WHAT YOU ARE ASKED TO DO: Take the records underneath and set them down exactly.
--- GIVEN RECORDS Enclosed Below ---
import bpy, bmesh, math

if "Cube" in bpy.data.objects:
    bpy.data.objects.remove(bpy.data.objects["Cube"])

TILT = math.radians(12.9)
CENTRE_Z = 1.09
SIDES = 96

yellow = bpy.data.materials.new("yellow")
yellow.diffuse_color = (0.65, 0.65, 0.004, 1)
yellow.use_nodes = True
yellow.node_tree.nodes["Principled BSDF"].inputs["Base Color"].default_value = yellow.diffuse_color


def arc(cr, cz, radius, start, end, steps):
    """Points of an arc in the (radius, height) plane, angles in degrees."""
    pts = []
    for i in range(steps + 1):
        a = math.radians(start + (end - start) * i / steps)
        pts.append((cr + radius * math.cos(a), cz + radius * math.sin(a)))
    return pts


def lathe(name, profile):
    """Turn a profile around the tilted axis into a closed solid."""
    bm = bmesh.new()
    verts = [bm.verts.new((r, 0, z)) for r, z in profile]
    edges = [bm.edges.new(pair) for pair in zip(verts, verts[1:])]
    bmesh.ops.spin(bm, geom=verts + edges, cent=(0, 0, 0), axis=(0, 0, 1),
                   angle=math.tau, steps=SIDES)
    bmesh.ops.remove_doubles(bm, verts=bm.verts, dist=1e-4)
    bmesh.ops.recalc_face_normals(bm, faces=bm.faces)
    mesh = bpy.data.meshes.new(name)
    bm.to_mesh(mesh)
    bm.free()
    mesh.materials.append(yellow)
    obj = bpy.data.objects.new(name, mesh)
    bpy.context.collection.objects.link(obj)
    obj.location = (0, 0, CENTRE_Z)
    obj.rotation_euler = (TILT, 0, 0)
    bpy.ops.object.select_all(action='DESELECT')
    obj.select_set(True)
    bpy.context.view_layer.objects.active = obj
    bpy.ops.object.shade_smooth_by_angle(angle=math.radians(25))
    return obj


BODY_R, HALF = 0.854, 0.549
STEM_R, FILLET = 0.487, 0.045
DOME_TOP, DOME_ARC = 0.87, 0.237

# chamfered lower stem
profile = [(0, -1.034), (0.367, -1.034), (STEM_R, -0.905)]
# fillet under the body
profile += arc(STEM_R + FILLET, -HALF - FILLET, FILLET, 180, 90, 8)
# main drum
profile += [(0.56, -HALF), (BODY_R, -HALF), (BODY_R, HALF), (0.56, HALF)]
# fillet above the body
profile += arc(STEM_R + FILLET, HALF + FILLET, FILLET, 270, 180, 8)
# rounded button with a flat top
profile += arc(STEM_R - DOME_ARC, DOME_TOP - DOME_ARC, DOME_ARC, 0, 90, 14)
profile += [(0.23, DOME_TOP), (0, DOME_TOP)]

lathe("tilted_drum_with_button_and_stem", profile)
--- End of Enclosed GIVEN RECORDS ---
TASK SOLUTION:
import bpy, bmesh, math

if "Cube" in bpy.data.objects:
    bpy.data.objects.remove(bpy.data.objects["Cube"])

TILT = math.radians(12.9)
CENTRE_Z = 1.09
SIDES = 96

yellow = bpy.data.materials.new("yellow")
yellow.diffuse_color = (0.65, 0.65, 0.004, 1)
yellow.use_nodes = True
yellow.node_tree.nodes["Principled BSDF"].inputs["Base Color"].default_value = yellow.diffuse_color


def arc(cr, cz, radius, start, end, steps):
    """Points of an arc in the (radius, height) plane, angles in degrees."""
    pts = []
    for i in range(steps + 1):
        a = math.radians(start + (end - start) * i / steps)
        pts.append((cr + radius * math.cos(a), cz + radius * math.sin(a)))
    return pts


def lathe(name, profile):
    """Turn a profile around the tilted axis into a closed solid."""
    bm = bmesh.new()
    verts = [bm.verts.new((r, 0, z)) for r, z in profile]
    edges = [bm.edges.new(pair) for pair in zip(verts, verts[1:])]
    bmesh.ops.spin(bm, geom=verts + edges, cent=(0, 0, 0), axis=(0, 0, 1),
                   angle=math.tau, steps=SIDES)
    bmesh.ops.remove_doubles(bm, verts=bm.verts, dist=1e-4)
    bmesh.ops.recalc_face_normals(bm, faces=bm.faces)
    mesh = bpy.data.meshes.new(name)
    bm.to_mesh(mesh)
    bm.free()
    mesh.materials.append(yellow)
    obj = bpy.data.objects.new(name, mesh)
    bpy.context.collection.objects.link(obj)
    obj.location = (0, 0, CENTRE_Z)
    obj.rotation_euler = (TILT, 0, 0)
    bpy.ops.object.select_all(action='DESELECT')
    obj.select_set(True)
    bpy.context.view_layer.objects.active = obj
    bpy.ops.object.shade_smooth_by_angle(angle=math.radians(25))
    return obj


BODY_R, HALF = 0.854, 0.549
STEM_R, FILLET = 0.487, 0.045
DOME_TOP, DOME_ARC = 0.87, 0.237

# chamfered lower stem
profile = [(0, -1.034), (0.367, -1.034), (STEM_R, -0.905)]
# fillet under the body
profile += arc(STEM_R + FILLET, -HALF - FILLET, FILLET, 180, 90, 8)
# main drum
profile += [(0.56, -HALF), (BODY_R, -HALF), (BODY_R, HALF), (0.56, HALF)]
# fillet above the body
profile += arc(STEM_R + FILLET, HALF + FILLET, FILLET, 270, 180, 8)
# rounded button with a flat top
profile += arc(STEM_R - DOME_ARC, DOME_TOP - DOME_ARC, DOME_ARC, 0, 90, 14)
profile += [(0.23, DOME_TOP), (0, DOME_TOP)]

lathe("tilted_drum_with_button_and_stem", profile)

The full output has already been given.